The Laguna de Santa Rosa (Laguna) watershed spans 256 square miles and supports a unique complex of biologically diverse ecosystems. Containing the urban centers of Santa Rosa, Sebastopol, Cotati, Rohnert Park, and Windsor, the Laguna watershed encompasses one of the largest floodplains in California. Historically the Laguna watershed supported a diverse ecosystem consisting of oak savanna/vernal pool complexes, riparian forest, emergent and off channel wetlands, and open water. The Laguna has been intensively modified, yet it still supports 19 species federally listed as threatened or endangered including the California tiger salamander (Ambystoma californiense), California red-legged frog (Rana aurora draytonii), and Chinook and Coho salmon (Oncorhynchus tshawytscha and Oncorhynchus mykiss). Laguna main channel and surrounding floodplain were recently designated as a Wetland of International Importance (Ramsar Convention), joining less than 30 other sites in the nation to receive this significant global recognition. The Laguna watershed is a critical ecological, economic, and recreational resource in the region. Typical of many communities in the San Francisco Bay area and throughout California, the watershed faces the challenges of sustaining agricultural production, accommodating expanding populations, promoting watershed and wetland conservation, and mitigating historic and continued anthropogenic impacts. A range of efforts are currently underway to preserve and enhance the natural heritage of the area.

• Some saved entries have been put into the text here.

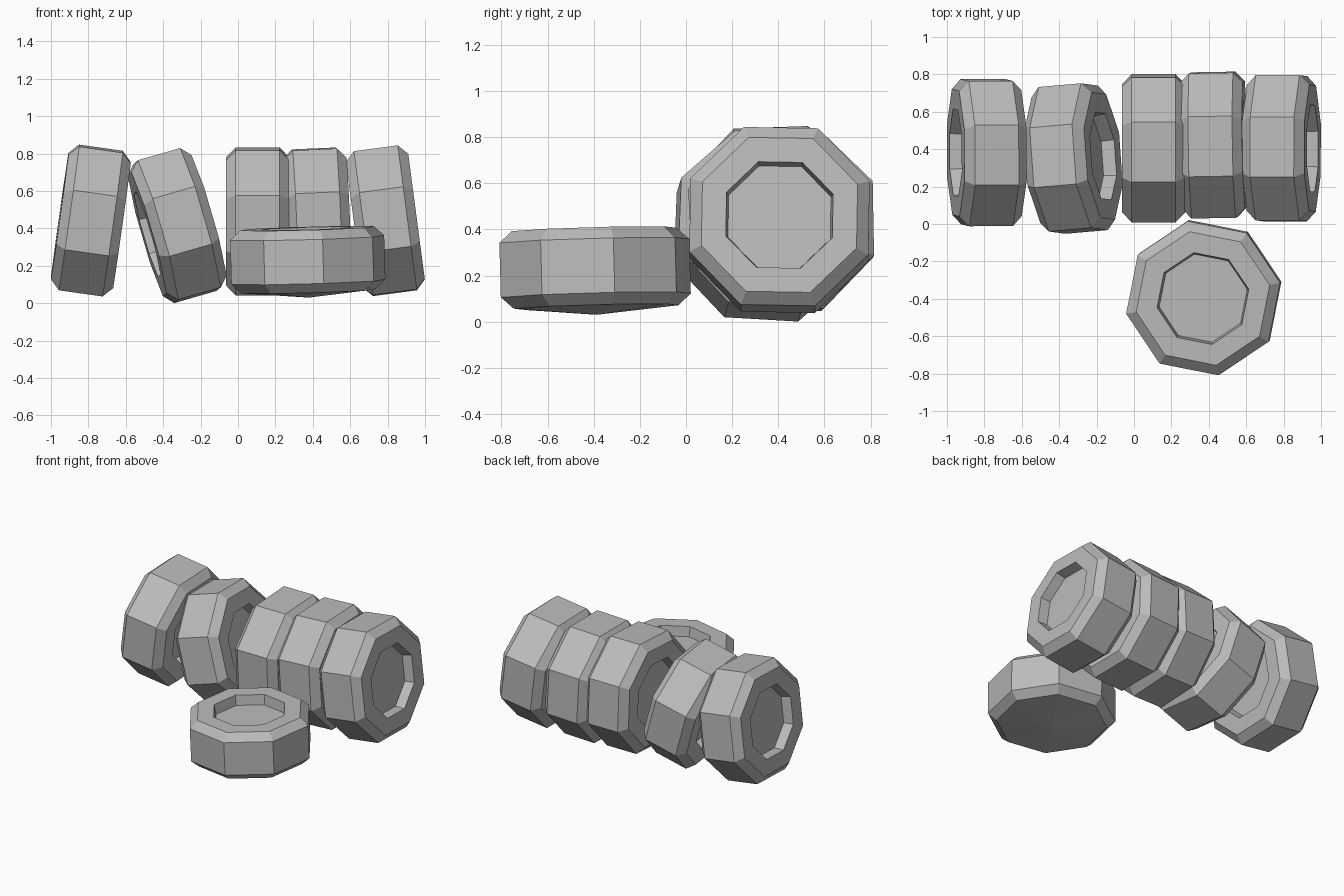
import bpy
import bmesh
from math import cos, sin, pi, radians
from mathutils import Euler

cube = bpy.data.objects.get("Cube")
if cube:
    bpy.data.objects.remove(cube, do_unlink=True)

SIDES = 8
RADIUS, SHOULDER, HOLE, FLOOR = 0.42, 0.364, 0.25, 0.24
TREAD, HALF, DEPTH = 0.118, 0.168, 0.07

rubber = bpy.data.materials.new("rubber_grey")
rubber.use_nodes = True
grey = (0.5, 0.5, 0.5, 1)
rubber.diffuse_color = grey
rubber.node_tree.nodes["Principled BSDF"].inputs["Base Color"].default_value = grey

# Half profile of one side, from the recess floor out to the tread edge
half = [(HALF - DEPTH, FLOOR), (HALF, HOLE), (HALF, SHOULDER), (TREAD, RADIUS)]


def tyre(name, location, rotation, domed=False):
    """Eight-sided tyre around its local x axis; domed closes the -x side with a low cone."""
    profile = half + [(-h, r) for h, r in reversed(half)]
    if domed:
        profile = profile[:-2]
    bm = bmesh.new()
    rings = []
    for h, r in profile:
        angles = [2 * pi * (i + 0.5) / SIDES for i in range(SIDES)]
        rings.append([bm.verts.new((h, r * cos(a), r * sin(a))) for a in angles])
    for a, b in zip(rings, rings[1:]):
        for i in range(SIDES):
            j = (i + 1) % SIDES
            bm.faces.new((a[i], a[j], b[j], b[i]))
    bm.faces.new(rings[0])
    if domed:
        tip = bm.verts.new((-HALF - 0.034, 0, 0))
        for i in range(SIDES):
            bm.faces.new((rings[-1][i], rings[-1][(i + 1) % SIDES], tip))
    else:
        bm.faces.new(rings[-1])
    bmesh.ops.recalc_face_normals(bm, faces=bm.faces)
    mesh = bpy.data.meshes.new(name)
    bm.to_mesh(mesh)
    bm.free()
    mesh.materials.append(rubber)
    obj = bpy.data.objects.new(name, mesh)
    obj.location = location
    obj.rotation_euler = rotation
    bpy.context.collection.objects.link(obj)
    return obj


# Row of standing tyres: position, then roll, lean and yaw in degrees
row = [
    ((-0.787, 0.382, 0.442), (2, 8, 0.5)),
    ((-0.325, 0.35, 0.415), (-3.5, -16, 5)),
    ((0.105, 0.405, 0.437), (3, 0, 0)),
    ((0.425, 0.422, 0.437), (1, -2.5, 1)),
    ((0.788, 0.405, 0.441), (-1, -7.5, 0)),
]
for n, (place, turn) in enumerate(row, 1):
    tyre(f"standing_tyre_{n}", place, Euler([radians(d) for d in turn]))

# Tyre lying on the ground in front, its recess facing up
tilt = Euler((radians(1.5), radians(-1.6), 0)).to_matrix()
spin = Euler((0, 0, radians(101.3 - 22.5))).to_matrix()
upright = Euler((0, radians(-90), 0)).to_matrix()
tyre("lying_tyre", (0.373, -0.394, 0.232), (tilt @ spin @ upright).to_euler(), domed=True)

Historical ecology research in the Laguna is intended to inform these objectives:

  • Restoration of Russian River salmon populations
  • TMDL implementation
  • Flood protection
  • Stream restoration and maintenance
  • Threatened and endangered species management
  • Climate adaptation
  • Integrated regional water management
  • Open space acquisition and conservation
  • Incorporation of Traditional Knowledges into resource planning and management
  • Cost savings
  • Pollution trading market development
  • Community education

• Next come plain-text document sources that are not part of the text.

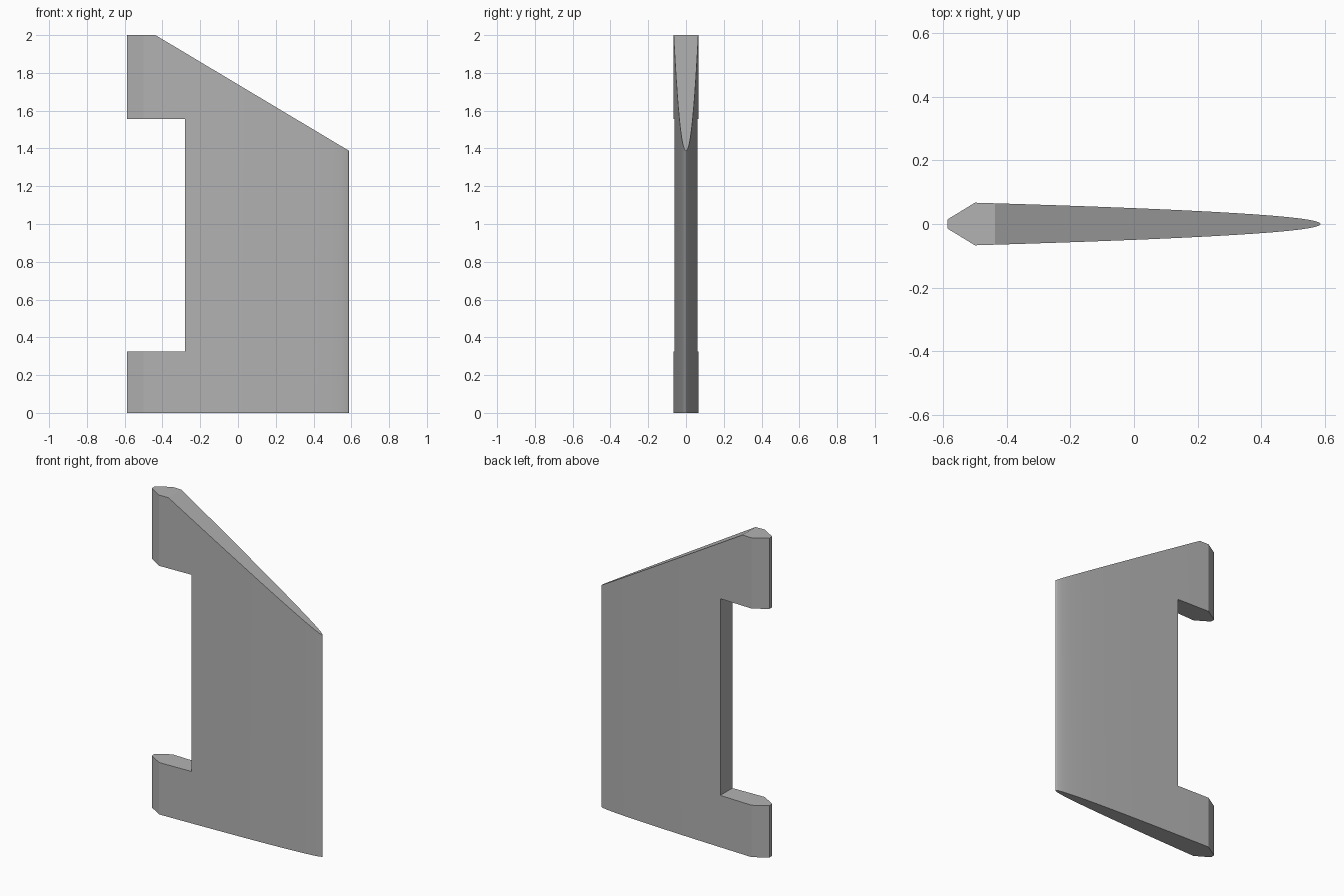
import bpy
import bmesh
import math
from mathutils import Vector

cube = bpy.data.objects.get("Cube")
if cube:
    bpy.data.objects.remove(cube, do_unlink=True)

TIP, SHOULDER, BACK = 0.587, -0.5, -0.587
HALF, SEGMENTS, HEIGHT = 0.067, 16, 2.0

grey = bpy.data.materials.new("plain_grey")
grey.use_nodes = True
colour = (0.45, 0.45, 0.45, 1)
grey.diffuse_color = colour
grey.node_tree.nodes["Principled BSDF"].inputs["Base Color"].default_value = colour


def add_object(name, bm):
    bmesh.ops.recalc_face_normals(bm, faces=bm.faces)
    mesh = bpy.data.meshes.new(name)
    bm.to_mesh(mesh)
    bm.free()
    obj = bpy.data.objects.new(name, mesh)
    bpy.context.collection.objects.link(obj)
    return obj


# Fin plan: blunt hinge wedge, then a rounded taper to the tip
side = [(BACK, 0.014)]
for i in range(SEGMENTS):
    t = 1 - i / SEGMENTS
    side.append((TIP - (TIP - SHOULDER) * t ** 2, HALF * t ** 0.96))
outline = side + [(TIP, 0)] + [(x, -y) for x, y in reversed(side)]

# Extruded fin, with the sloping top sliced off
bm = bmesh.new()
base = bm.faces.new([bm.verts.new((x, y, 0)) for x, y in outline])
top = bmesh.ops.extrude_face_region(bm, geom=[base])["geom"]
bmesh.ops.translate(bm, vec=(0, 0, HEIGHT),
                    verts=[v for v in top if isinstance(v, bmesh.types.BMVert)])
slope_start, slope_end = Vector((-0.437, 0, 2)), Vector((TIP, 0, 1.388))
run = slope_end - slope_start
geom = bm.verts[:] + bm.edges[:] + bm.faces[:]
cut = bmesh.ops.bisect_plane(bm, geom=geom, plane_co=slope_start,
                             plane_no=(-run.z, 0, run.x), clear_outer=True)
edges = [e for e in cut["geom_cut"] if isinstance(e, bmesh.types.BMEdge)]
bmesh.ops.holes_fill(bm, edges=[e for e in bm.edges if e.is_boundary])
fin = add_object("fin", bm)
fin.data.materials.append(grey)

# Notch between the two hinge arms
bm = bmesh.new()
bmesh.ops.create_cube(bm, size=1)
bmesh.ops.scale(bm, vec=(0.72, 0.5, 1.232), verts=bm.verts)
bmesh.ops.translate(bm, vec=(-0.64, 0, 0.941), verts=bm.verts)
notch = add_object("notch_cutter", bm)
notch.hide_render = True
notch.display_type = "WIRE"
cutter = fin.modifiers.new("notch", "BOOLEAN")
cutter.operation = "DIFFERENCE"
cutter.solver = "EXACT"
cutter.object = notch

# Apply the cut, discard the cutter, and smooth the rounded tip
bpy.ops.object.select_all(action="DESELECT")
fin.select_set(True)
bpy.context.view_layer.objects.active = fin
bpy.ops.object.modifier_apply(modifier=cutter.name)
bpy.data.objects.remove(notch, do_unlink=True)
bpy.ops.object.shade_smooth_by_angle(angle=math.radians(25))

Project Partners and Funders

Laguna de Santa Rosa Foundation
North Coast Regional Water Quality Control Board
Sonoma County Agricultural Preservation and Open Space District
Sonoma County Water Agency
National Oceanic and Atmospheric Administration – National Marine Fisheries Service

Funded projects under this Initiative

Lower Laguna de Santa Rosa and Mark West Creek: Changes in Historical Channel Alignment
1942 Historical aerial photomosaic (see below)
Historical Ecology for Guiding TMDL Implementation in the Laguna de Santa Rosa Watershed (State Board Agreement #13-505-251)

Project Downloads

Information associated with this project will also be available at Sonoma Veg Map

Sonoma Veg Map "Storytelling Swipe" using 1942 photomosaic

1942 Historical aerial photomosaic (413 Mb)

This project is scheduled for completion in late 2017

Associated Staff: 
Programs and Focus Areas: 
Resilient Landscapes Program
Historical Ecology
Location Information